• **DATA SUPPLIED**
+ + + +
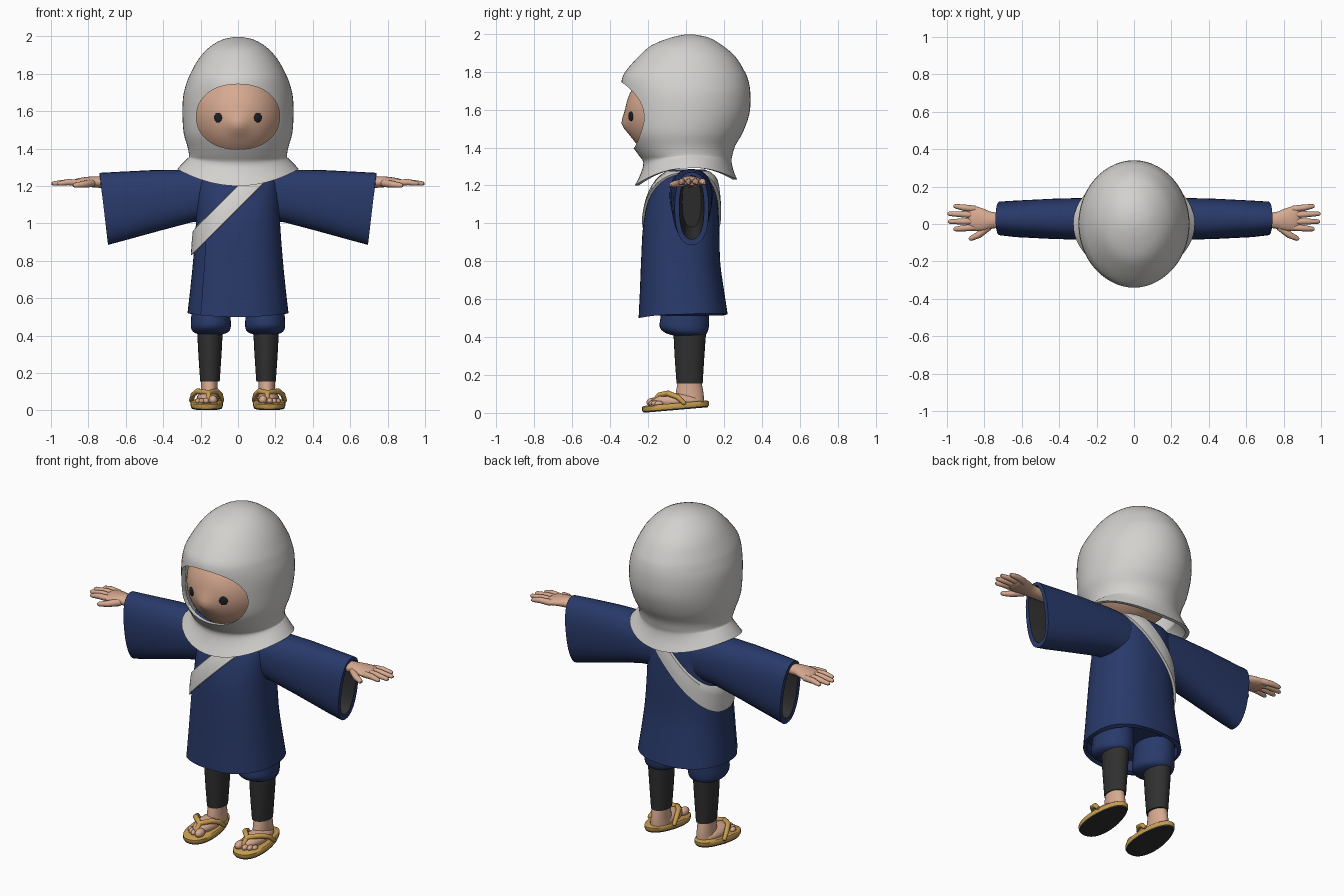
import bpy, bmesh, math
from mathutils import Vector

if "Cube" in bpy.data.objects:
    bpy.data.objects.remove(bpy.data.objects["Cube"])


def material(name, r, g, b):
    m = bpy.data.materials.new(name)
    m.diffuse_color = (r, g, b, 1)
    m.use_nodes = True
    m.node_tree.nodes["Principled BSDF"].inputs["Base Color"].default_value = m.diffuse_color
    return m


CLOTH = material("pale_grey_cloth", 0.65, 0.64, 0.62)
BLUE = material("navy_blue", 0.022, 0.042, 0.145)
SKIN = material("skin", 0.68, 0.40, 0.28)
DARK = material("charcoal", 0.03, 0.03, 0.03)
STRAW = material("straw", 0.58, 0.34, 0.08)
EYE = material("eye_black", 0.012, 0.014, 0.018)


def loft(name, rings, mats, pick=None, cap=True, closed=True):
    """Skin a stack of point rows; pick(segment) gives the material slot."""
    bm = bmesh.new()
    rows = [[bm.verts.new(p) for p in r] for r in rings]
    n = len(rows[0])
    for i in range(len(rows) - 1):
        for j in range(n if closed else n - 1):
            k = (j + 1) % n
            f = bm.faces.new((rows[i][j], rows[i][k], rows[i + 1][k], rows[i + 1][j]))
            f.material_index = pick(i) if pick else 0
    if cap:
        for row, seg in ((rows[0], 0), (rows[-1], len(rows) - 2)):
            f = bm.faces.new(row)
            f.material_index = pick(seg) if pick else 0
    bmesh.ops.recalc_face_normals(bm, faces=bm.faces)
    me = bpy.data.meshes.new(name)
    bm.to_mesh(me)
    bm.free()
    for m in mats:
        me.materials.append(m)
    ob = bpy.data.objects.new(name, me)
    bpy.context.collection.objects.link(ob)
    return ob


def refine(table, k=3):
    """Catmull-Rom resampling of a table of section values."""
    out = []
    for i in range(len(table) - 1):
        a, b, c, d = (table[min(max(i + o, 0), len(table) - 1)] for o in (-1, 0, 1, 2))
        for s in range(k):
            t = s / k
            out.append(tuple(q + 0.5 * t * (r - p + t * (2 * p - 5 * q + 4 * r - u + t * (3 * (q - r) + u - p)))
                             for p, q, r, u in zip(a, b, c, d)))
    return out + [tuple(table[-1])]


def spow(v, p):
    return math.copysign(abs(v) ** p, v)


def zpoint(a, z, hw, y0, y1, cx=0, p=1.0):
    c, s = math.cos(a), math.sin(a)
    return Vector((cx + hw * spow(c, p), (y0 + y1) / 2 + (y1 - y0) / 2 * spow(s, p), z))


def angles(n):
    return [2 * math.pi * i / n for i in range(n)]


def zloft(name, table, mat, cx=0, p=1.0, n=28):
    return loft(name, [[zpoint(a, *t, cx, p) for a in angles(n)] for t in refine(table)], [mat])


def tube(name, pts, radii, mat, n=10):
    """Round-ended tapered tube through a few points."""
    pts = [Vector(p) for p in pts]
    d0, d1 = (pts[0] - pts[1]).normalized(), (pts[-1] - pts[-2]).normalized()
    stations = [(pts[0] + d0 * radii[0] * 0.8, radii[0] * 0.5)] + list(zip(pts, radii))
    stations.append((pts[-1] + d1 * radii[-1] * 0.8, radii[-1] * 0.5))
    rings = []
    for i, (p, r) in enumerate(stations):
        d = stations[min(i + 1, len(stations) - 1)][0] - stations[max(i - 1, 0)][0]
        side = d.cross(Vector((0, 0, 1))).normalized()
        up = side.cross(d).normalized()
        rings.append([p + r * (math.cos(a) * side + math.sin(a) * up) for a in angles(n)])
    return loft(name, rings, [mat])


def ball(name, loc, scale, mat, rot=0, seg=20):
    bpy.ops.mesh.primitive_uv_sphere_add(segments=seg, ring_count=seg // 2, location=loc, rotation=(0, 0, rot))
    ob = bpy.context.object
    ob.name, ob.scale = name, scale
    ob.data.materials.append(mat)
    return ob


# Head with a small nose, and the eyes
head = ball("head", (0, 0, 0), (1, 1, 1), SKIN, seg=64)
for v in head.data.vertices:
    x, y, z = v.co.x * 0.254, v.co.y * 0.30 - 0.02, v.co.z * 0.27 + 1.58
    if y < -0.1:
        y -= 0.026 * math.exp(-(x / 0.05) ** 2 - ((z - 1.525) / 0.05) ** 2)
    v.co = (x, y, z)
for s, side in ((1, "left"), (-1, "right")):
    ball("eye_" + side, (s * 0.107, -0.291, 1.565), (0.024, 0.007, 0.026), EYE, s * math.radians(29))

# Hood: double-walled shell with flared hem; last value blends in the raised sides
hood_table = refine([
    (1.20, 0.325, -0.27, 0.27, 1), (1.26, 0.295, -0.24, 0.25, 0.7), (1.32, 0.27, -0.225, 0.24, 0.3),
    (1.36, 0.262, -0.25, 0.245, 0), (1.41, 0.27, -0.285, 0.26, 0), (1.48, 0.29, -0.32, 0.30, 0),
    (1.58, 0.297, -0.335, 0.335, 0), (1.68, 0.293, -0.34, 0.34, 0), (1.75, 0.275, -0.34, 0.33, 0),
    (1.80, 0.255, -0.32, 0.31, 0), (1.88, 0.21, -0.25, 0.26, 0), (1.94, 0.155, -0.18, 0.19, 0),
    (1.98, 0.09, -0.08, 0.12, 0), (1.995, 0.03, -0.01, 0.05, 0)])


def hood_ring(t, inset):
    z, hw, y0, y1, w = t
    return [zpoint(a, z + w * (0.09 * math.cos(a) ** 2 + 0.03 * max(0, math.sin(a))) - (inset if z > 1.8 else 0),
                   hw - inset, y0 + inset, y1 - inset) for a in angles(56)]


inner = [hood_ring(t, 0.022) for t in hood_table if t[1] > 0.05]
hood = loft("hood", inner[::-1] + [hood_ring(t, 0) for t in hood_table], [CLOTH])

# Face opening cut through the front of the hood
outline = [(0.222 * spow(math.cos(a), 0.92), 1.57 + 0.174 * spow(math.sin(a), 0.92)) for a in angles(48)]
cutter = loft("face_opening_cutter", [[(x, y, z) for x, z in outline] for y in (-0.6, -0.1)], [CLOTH])
cutter.hide_render = True
cut = hood.modifiers.new("face_opening", 'BOOLEAN')
cut.operation, cut.solver, cut.object = 'DIFFERENCE', 'EXACT', cutter
bpy.context.view_layer.objects.active = hood
bpy.ops.object.modifier_apply(modifier=cut.name)
bpy.data.objects.remove(cutter)

# Robe body
robe_table = refine([
    (0.50, 0.27, -0.25, 0.22), (0.65, 0.255, -0.243, 0.20), (0.80, 0.24, -0.237, 0.18),
    (1.00, 0.225, -0.225, 0.175), (1.15, 0.22, -0.19, 0.165), (1.24, 0.205, -0.14, 0.15),
    (1.285, 0.15, -0.08, 0.10)])


def robe_point(a, z, off=0.0):
    z = min(max(z, 0.5), 1.284)
    for lo, hi in zip(robe_table, robe_table[1:]):
        if z <= hi[0]:
            break
    f = (z - lo[0]) / (hi[0] - lo[0])
    hw, y0, y1 = (lo[i] + f * (hi[i] - lo[i]) for i in (1, 2, 3))
    lift = 0.02 * max(0, 1 - (z - 0.5) / 0.15) * (math.cos(a) ** 2 + max(0, math.sin(a)))
    return zpoint(a, z, hw + off, y0 - off, y1 + off, 0, 0.85) + Vector((0, 0, lift))


under = [[zpoint(a, z, 0.25, -0.23, 0.20, 0, 0.85) for a in angles(48)] for z in (0.58, 0.515)]
loft("robe", under + [[robe_point(a, t[0]) for a in angles(48)] for t in robe_table], [BLUE])

# Overlapping front panel that fades into the robe away from its edge
panel = []
for i in range(9):
    z = 0.5 + 0.46 * i / 8
    panel.append([robe_point(math.radians(228 + 50 * j / 10), z, o)
                  for j, o in [(0, -0.004)] + [(j, 0.012 - 0.0016 * j) for j in range(11)]])
loft("front_overlap", panel, [BLUE], cap=False, closed=False)

# Diagonal sash wrapped round the robe
rows = [(-0.065, -0.004), (-0.06, 0.014), (-0.03, 0.015), (0, 0.016), (0.03, 0.015), (0.06, 0.014), (0.065, -0.004)]
sash = []
for dz, off in rows:
    ring = []
    for a in angles(64):
        z = 1.14
        for _ in range(12):
            z = 0.5 * z + 0.5 * min(1.275, 1.14 + dz + robe_point(a, z, off).x)
        ring.append(robe_point(a, z, off))
    sash.append(ring)
loft("sash", sash, [CLOTH], cap=False)

for s, side in ((1, "left"), (-1, "right")):
    # Wide sleeve with a hollow dark cuff: x top, x bottom, z bottom, z top, y front, y back
    sleeve = [(0.12, 0.12, 1.02, 1.28, -0.09, 0.14), (0.25, 0.25, 1.005, 1.287, -0.085, 0.14),
              (0.45, 0.42, 0.96, 1.285, -0.08, 0.135), (0.65, 0.62, 0.905, 1.275, -0.07, 0.125),
              (0.74, 0.695, 0.885, 1.27, -0.06, 0.12), (0.74, 0.695, 0.915, 1.252, -0.035, 0.095),
              (0.55, 0.50, 0.98, 1.245, -0.02, 0.08)]
    rings = []
    for xt, xb, zb, zt, y0, y1 in sleeve:
        ring = []
        for a in angles(32):
            u = spow(math.sin(a), 0.85) * 0.5 + 0.5
            ring.append((s * (xb + (xt - xb) * u), (y0 + y1) / 2 + (y1 - y0) / 2 * spow(math.cos(a), 0.85),
                         zb + (zt - zb) * u))
        rings.append(ring)
    loft("sleeve_" + side, rings, [BLUE, DARK], lambda i: int(i >= 5))

    # Forearm and palm: x, y centre, y half, z centre, z half
    palm = refine([(0.53, 0.03, 0.035, 1.212, 0.026), (0.74, 0.02, 0.042, 1.22, 0.03), (0.80, 0.022, 0.058, 1.222, 0.027),
                   (0.86, 0.03, 0.068, 1.218, 0.022), (0.885, 0.032, 0.06, 1.216, 0.013)])
    loft("hand_" + side, [[(s * x, cy + hy * math.cos(a), cz + hz * math.sin(a)) for a in angles(20)]
                          for x, cy, hy, cz, hz in palm], [SKIN])
    # Fingers and thumb
    for i, (y0, x1, y1) in enumerate(((0.08, 0.955, 0.095), (0.048, 0.988, 0.055), (0.014, 0.985, 0.013),
                                      (-0.018, 0.955, -0.027))):
        tube(f"finger_{i + 1}_{side}", [(s * 0.85, y0, 1.218), (s * 0.91, (y0 + y1) / 2, 1.22), (s * x1, y1, 1.213)],
             (0.018, 0.017, 0.012), SKIN)
    tube("thumb_" + side, [(s * 0.78, -0.015, 1.215), (s * 0.83, -0.058, 1.208), (s * 0.872, -0.078, 1.203)],
         (0.022, 0.018, 0.013), SKIN)

    # Gathered trousers, leggings and ankles
    zloft("trouser_" + side, [(0.405, 0.06, -0.05, 0.09), (0.42, 0.095, -0.105, 0.11), (0.45, 0.107, -0.138, 0.12),
                              (0.50, 0.105, -0.135, 0.122), (0.60, 0.10, -0.12, 0.12)], BLUE, s * 0.145)
    zloft("legging_" + side, [(0.155, 0.052, -0.05, 0.088), (0.30, 0.062, -0.06, 0.097), (0.44, 0.069, -0.067, 0.107)],
          DARK, s * 0.15)
    zloft("ankle_" + side, [(0.045, 0.05, -0.06, 0.095), (0.10, 0.045, -0.055, 0.093), (0.18, 0.044, -0.04, 0.078)],
          SKIN, s * 0.153)

    # Foot and toes
    ball("foot_" + side, (s * 0.162, -0.045, 0.062), (0.06, 0.13, 0.042), SKIN)
    for i, (x, y, r) in enumerate(((0.133, -0.172, 0.025), (0.170, -0.172, 0.017), (0.194, -0.160, 0.016),
                                   (0.214, -0.143, 0.015))):
        ball(f"toe_{i + 1}_{side}", (s * x, y, 0.038 + r * 0.7), (r, r * 1.5, r), SKIN, seg=12)

    # Sandal sole, tilted slightly down at the toes, dark underneath
    sole = []
    for h, k in ((0, 0.95), (0.008, 0.98), (0.012, 1), (0.03, 1), (0.036, 0.94)):
        ring = []
        for a in angles(32):
            y = -0.055 + 0.177 * k * math.sin(a)
            w = (0.085 - 0.013 * math.sin(a)) * k
            ring.append((s * (0.167 + w * spow(math.cos(a), 0.85)), y, h + 0.03 * (y + 0.232) / 0.35))
        sole.append(ring)
    loft("sandal_sole_" + side, sole, [STRAW, DARK], lambda i: int(i < 1))
    # Sandal straps meeting at the thong
    for x, part in ((0.085, "inner"), (0.25, "outer")):
        m = 0.162 + (x - 0.162) * 0.62
        tube(f"strap_{part}_{side}", [(s * 0.156, -0.172, 0.06), (s * 0.158, -0.14, 0.094), (s * m, -0.095, 0.103),
                                      (s * (0.3 * m + 0.7 * x), -0.045, 0.084), (s * x, -0.01, 0.052)],
             (0.013, 0.015, 0.015, 0.014, 0.012), STRAW)

# Smooth shading that keeps hems and rims crisp
bpy.ops.object.select_all(action='SELECT')
bpy.context.view_layer.objects.active = head
bpy.ops.object.shade_smooth_by_angle(angle=math.radians(45))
+ + + +
Above are the records; from them, give again exactly the lines from the one containing "inner = [hood_ring(t, 0.022)" to the one containing "# Robe body", both lines included, and nothing more.

inner = [hood_ring(t, 0.022) for t in hood_table if t[1] > 0.05]
hood = loft("hood", inner[::-1] + [hood_ring(t, 0) for t in hood_table], [CLOTH])

# Face opening cut through the front of the hood
outline = [(0.222 * spow(math.cos(a), 0.92), 1.57 + 0.174 * spow(math.sin(a), 0.92)) for a in angles(48)]
cutter = loft("face_opening_cutter", [[(x, y, z) for x, z in outline] for y in (-0.6, -0.1)], [CLOTH])
cutter.hide_render = True
cut = hood.modifiers.new("face_opening", 'BOOLEAN')
cut.operation, cut.solver, cut.object = 'DIFFERENCE', 'EXACT', cutter
bpy.context.view_layer.objects.active = hood
bpy.ops.object.modifier_apply(modifier=cut.name)
bpy.data.objects.remove(cutter)

# Robe body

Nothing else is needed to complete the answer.